- _Instructions for the task_
The listing below begins with the first line you should copy; stop after the line containing "m = bpy.data.materials.new(name)", and drop every picture.
++++++++++
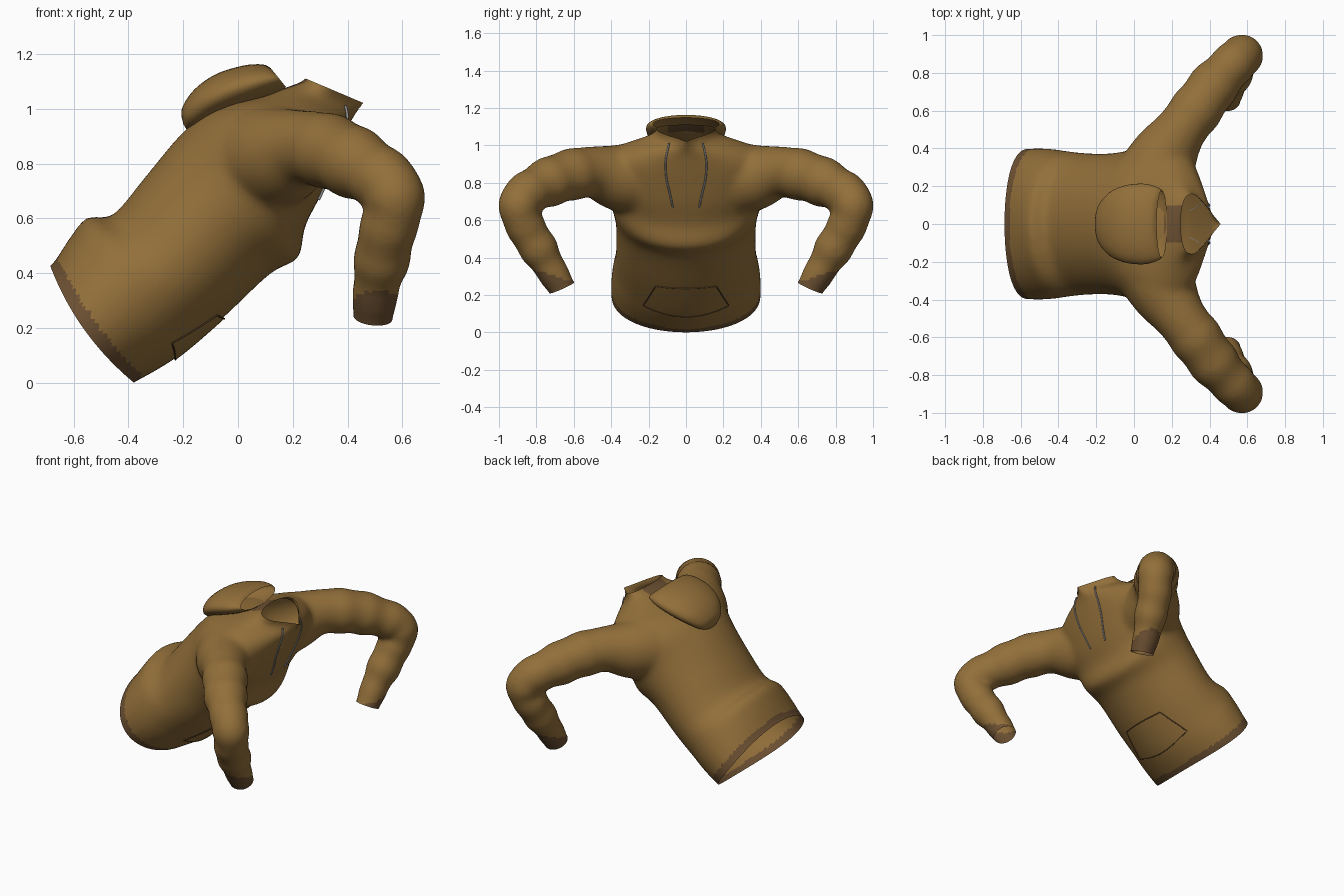
import bpy, bmesh, math
from mathutils import Vector
from mathutils.bvhtree import BVHTree

cube = bpy.data.objects.get("Cube")
if cube:
    bpy.data.objects.remove(cube, do_unlink=True)


def material(name, rgb):
    m = bpy.data.materials.new(name)
    m.use_nodes = True
    m.diffuse_color = (*rgb, 1)
    bsdf = m.node_tree.nodes["Principled BSDF"]
    bsdf.inputs["Base Color"].default_value = (*rgb, 1)
    bsdf.inputs["Roughness"].default_value = 0.8
    return m


BROWN = material("tan_brown", (0.29, 0.16, 0.042))
RIB = material("dark_rib_brown", (0.15, 0.08, 0.032))
GREY = material("cord_grey", (0.3, 0.3, 0.3))


def spline(rows, steps=4):
    """Catmull-Rom through rows of numbers."""
    out = []
    for i in range(len(rows) - 1):
        a, b, c, d = (rows[max(i - 1, 0)], rows[i], rows[i + 1],
                      rows[min(i + 2, len(rows) - 1)])
        for s in range(steps):
            t = s / steps
            out.append([0.5 * (2 * q + (r - p) * t + (2 * p - 5 * q + 4 * r - u) * t * t
                               + (3 * q - p - 3 * r + u) * t ** 3)
                        for p, q, r, u in zip(a, b, c, d)])
    return out + [list(rows[-1])]


def loft(bm, rings, cap_start=True, cap_end=True):
    loops = [[bm.verts.new(p) for p in ring] for ring in rings]
    n = len(loops[0])
    for a, b in zip(loops, loops[1:]):
        for i in range(n):
            j = (i + 1) % n
            bm.faces.new((a[i], a[j], b[j], b[i]))
    if cap_start:
        bm.faces.new(loops[0][::-1])
    if cap_end:
        bm.faces.new(loops[-1])


def slanted_ring(row, n=40):
    """Ring from a back point, a front point (x, z), half width and front pinch."""
    bx, bz, fx, fz, w, pinch = row
    pts = []
    for i in range(n):
        c, s = math.cos(math.tau * i / n), math.sin(math.tau * i / n)
        pts.append(Vector(((bx + fx) / 2 + c * (fx - bx) / 2,
                           w * s * (1 - pinch * (0.23 + 0.75 * c)),
                           (bz + fz) / 2 + c * (fz - bz) / 2)))
    return pts


def make_object(name, bm, mats):
    me = bpy.data.meshes.new(name)
    bm.to_mesh(me)
    bm.free()
    ob = bpy.data.objects.new(name, me)
    bpy.context.collection.objects.link(ob)
    for m in mats:
        me.materials.append(m)
    for p in me.polygons:
        p.use_smooth = True
    return ob


# torso: back x, back z, front x, front z, half width, pinch, from hem to neck
TORSO = [
    (-0.74, 0.395, -0.44, -0.035, 0.395, 0), (-0.68, 0.43, -0.38, 0.0, 0.40, 0),
    (-0.62, 0.52, -0.29, 0.05, 0.40, 0), (-0.55, 0.605, -0.2, 0.11, 0.388, 0),
    (-0.46, 0.61, -0.05, 0.24, 0.375, 0), (-0.34, 0.75, 0.12, 0.40, 0.375, 0),
    (-0.22, 0.895, 0.22, 0.455, 0.395, 0), (-0.12, 0.985, 0.245, 0.57, 0.43, 0),
    (-0.03, 1.025, 0.305, 0.69, 0.46, 0), (0.03, 1.035, 0.37, 0.85, 0.44, 0),
    (0.1, 1.05, 0.41, 0.95, 0.32, 0.2), (0.18, 1.08, 0.44, 0.99, 0.2, 0.7),
    (0.25, 1.11, 0.465, 1.02, 0.165, 1), (0.29, 1.19, 0.5, 1.09, 0.155, 1)]

# sleeve: centre and radius, from shoulder to cuff
SLEEVE = [
    (0.08, 0.2, 0.81, 0.21), (0.165, 0.37, 0.83, 0.178), (0.25, 0.5, 0.857, 0.138),
    (0.34, 0.62, 0.842, 0.137), (0.42, 0.73, 0.805, 0.132), (0.5, 0.82, 0.76, 0.118),
    (0.56, 0.882, 0.71, 0.115), (0.572, 0.888, 0.64, 0.108), (0.545, 0.85, 0.55, 0.104),
    (0.525, 0.79, 0.45, 0.103), (0.505, 0.73, 0.35, 0.086), (0.493, 0.665, 0.24, 0.076),
    (0.486, 0.63, 0.175, 0.074)]

bm = bmesh.new()
loft(bm, [slanted_ring(r) for r in spline(TORSO)])
path = spline(SLEEVE)
mean_dir = Vector((0.3, 0.5, -0.8))
for side in (1, -1):
    rings = []
    for k, (x, y, z, r) in enumerate(path):
        lo, hi = path[max(k - 1, 0)], path[min(k + 1, len(path) - 1)]
        turn = mean_dir.rotation_difference(Vector(hi[:3]) - Vector(lo[:3]))
        q = turn @ mean_dir.to_track_quat('Z', 'Y')
        r *= 1 + 0.035 * math.sin(k * 1.25) * (k > 9)   # cloth folds
        ring = [Vector((x, y, z)) + q @ Vector((r * math.cos(a), r * math.sin(a), 0))
                for a in (math.tau * i / 28 for i in range(28))]
        rings.append([Vector((p.x, p.y * side, p.z)) for p in ring])
    loft(bm, rings)
bmesh.ops.recalc_face_normals(bm, faces=bm.faces)
body = make_object("jacket_body", bm, [BROWN, RIB])

# fuse torso and sleeves into one soft cloth surface
mod = body.modifiers.new("fuse", 'REMESH')
mod.mode = 'VOXEL'
mod.voxel_size = 0.015
mod = body.modifiers.new("soften", 'SMOOTH')
mod.factor = 0.5
mod.iterations = 14
graph = bpy.context.evaluated_depsgraph_get()
bm = bmesh.new()
bm.from_object(body, graph)
body.modifiers.clear()


def open_end(point, normal, near=lambda c: True):
    faces = [f for f in bm.faces if near(f.calc_center_median())]
    geom = set(faces)
    for f in faces:
        geom.update(f.verts)
        geom.update(f.edges)
    bmesh.ops.bisect_plane(bm, geom=list(geom), plane_co=point, plane_no=normal,
                           clear_outer=True)


# open the hem, neck and cuffs
HEM, HEM_DIR = Vector((-0.532, 0, 0.212)), Vector((-0.81, 0, -0.58))
open_end(HEM, HEM_DIR)
open_end(Vector((0.355, 0, 1.065)), Vector((0.39, 0, 0.92)))
for side in (1, -1):
    open_end(Vector((0.493, 0.665 * side, 0.238)), Vector((-0.1, -0.4 * side, -0.9)),
             lambda c: c.y * side > 0.5 and c.z < 0.4)

# ribbed hem, cuffs and back of the neck
for f in bm.faces:
    c = f.calc_center_median()
    hem = (c - HEM).dot(HEM_DIR) > -0.04
    cuff = abs(c.y) > 0.55 and c.z - 0.3 * (abs(c.y) - 0.67) < 0.29
    neck = 0.16 < c.x < 0.28 and abs(c.y) < 0.1 and c.z > 1.05
    f.material_index = int(hem or cuff or neck)
    f.smooth = True

# the hem hangs a little lower at the sides
for v in bm.verts:
    drop = min(max(1 + (v.co - HEM).dot(HEM_DIR) / 0.15, 0), 1)
    v.co += HEM_DIR * 0.035 * drop * (v.co.y / 0.4) ** 2
tree = BVHTree.FromBMesh(bm)
bm.to_mesh(body.data)
bm.free()


def on_front(y, z, lift):
    """Point on the front of the body, lifted off the cloth."""
    hit, normal, _, _ = tree.ray_cast(Vector((2, y, z)), Vector((-1, 0, 0)))
    if hit is None:
        return Vector((0.4, y, z))
    if normal.x < 0:
        normal = -normal
    return hit + normal * lift


def cord(name, pts, radius, mat, closed=False):
    cu = bpy.data.curves.new(name, 'CURVE')
    cu.dimensions = '3D'
    cu.bevel_depth = radius
    cu.bevel_resolution = 1
    cu.use_fill_caps = True
    sp = cu.splines.new('POLY')
    sp.points.add(len(pts) - 1)
    for p, co in zip(sp.points, pts):
        p.co = (*co, 1)
    sp.use_cyclic_u = closed
    cu.materials.append(mat)
    bpy.context.collection.objects.link(bpy.data.objects.new(name, cu))


# hood hanging at the back, open to the front
HOOD = [
    (-0.2, 0.945, -0.188, 0.925, 0.04, 0), (-0.205, 1.0, -0.15, 0.93, 0.108, 0),
    (-0.16, 1.07, -0.08, 0.965, 0.172, 0), (-0.08, 1.127, 0.0, 0.995, 0.206, 0),
    (0.02, 1.158, 0.09, 1.03, 0.213, 0), (0.09, 1.162, 0.15, 1.06, 0.196, 0),
    (0.12, 1.148, 0.175, 1.08, 0.178, 0)]
bm = bmesh.new()
loft(bm, [slanted_ring(r) for r in spline(HOOD)], cap_end=False)
bmesh.ops.recalc_face_normals(bm, faces=bm.faces)
make_object("hood", bm, [BROWN])

# front pocket, a thin patch that follows the belly
bm = bmesh.new()
COLS, ROWS = 24, 10
grid = []
for j in range(ROWS + 1):
    t = j / ROWS
    row = []
    for i in range(COLS + 1):
        u = 2 * i / COLS - 1
        top = 0.238 + 0.012 * u * u
        bottom = 0.088 + 0.06 * u * u
        y = u * (0.225 + (0.16 - 0.225) * t)
        row.append(bm.verts.new(on_front(y, bottom + (top - bottom) * t, 0.006)))
    grid.append(row)
for a, b in zip(grid, grid[1:]):
    for i in range(COLS):
        bm.faces.new((a[i], a[i + 1], b[i + 1], b[i]))
rim = (grid[0] + [r[-1] for r in grid[1:-1]] + grid[-1][::-1]
       + [r[0] for r in grid[-2:0:-1]])
cord("pocket_seam", [v.co.copy() for v in rim], 0.003, RIB, closed=True)
make_object("front_pocket", bm, [BROWN])

# drawstrings down the chest
for name, side in (("left_drawstring", 1), ("right_drawstring", -1)):
    line = spline([(0.088, 1.01), (0.108, 0.92), (0.105, 0.83), (0.085, 0.74), (0.07, 0.67)])
    cord(name, [on_front(y * side, z, 0.004) for y, z in line], 0.005, GREY)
++++++++++
- _Answer section_
import bpy, bmesh, math
from mathutils import Vector
from mathutils.bvhtree import BVHTree

cube = bpy.data.objects.get("Cube")
if cube:
    bpy.data.objects.remove(cube, do_unlink=True)


def material(name, rgb):
    m = bpy.data.materials.new(name)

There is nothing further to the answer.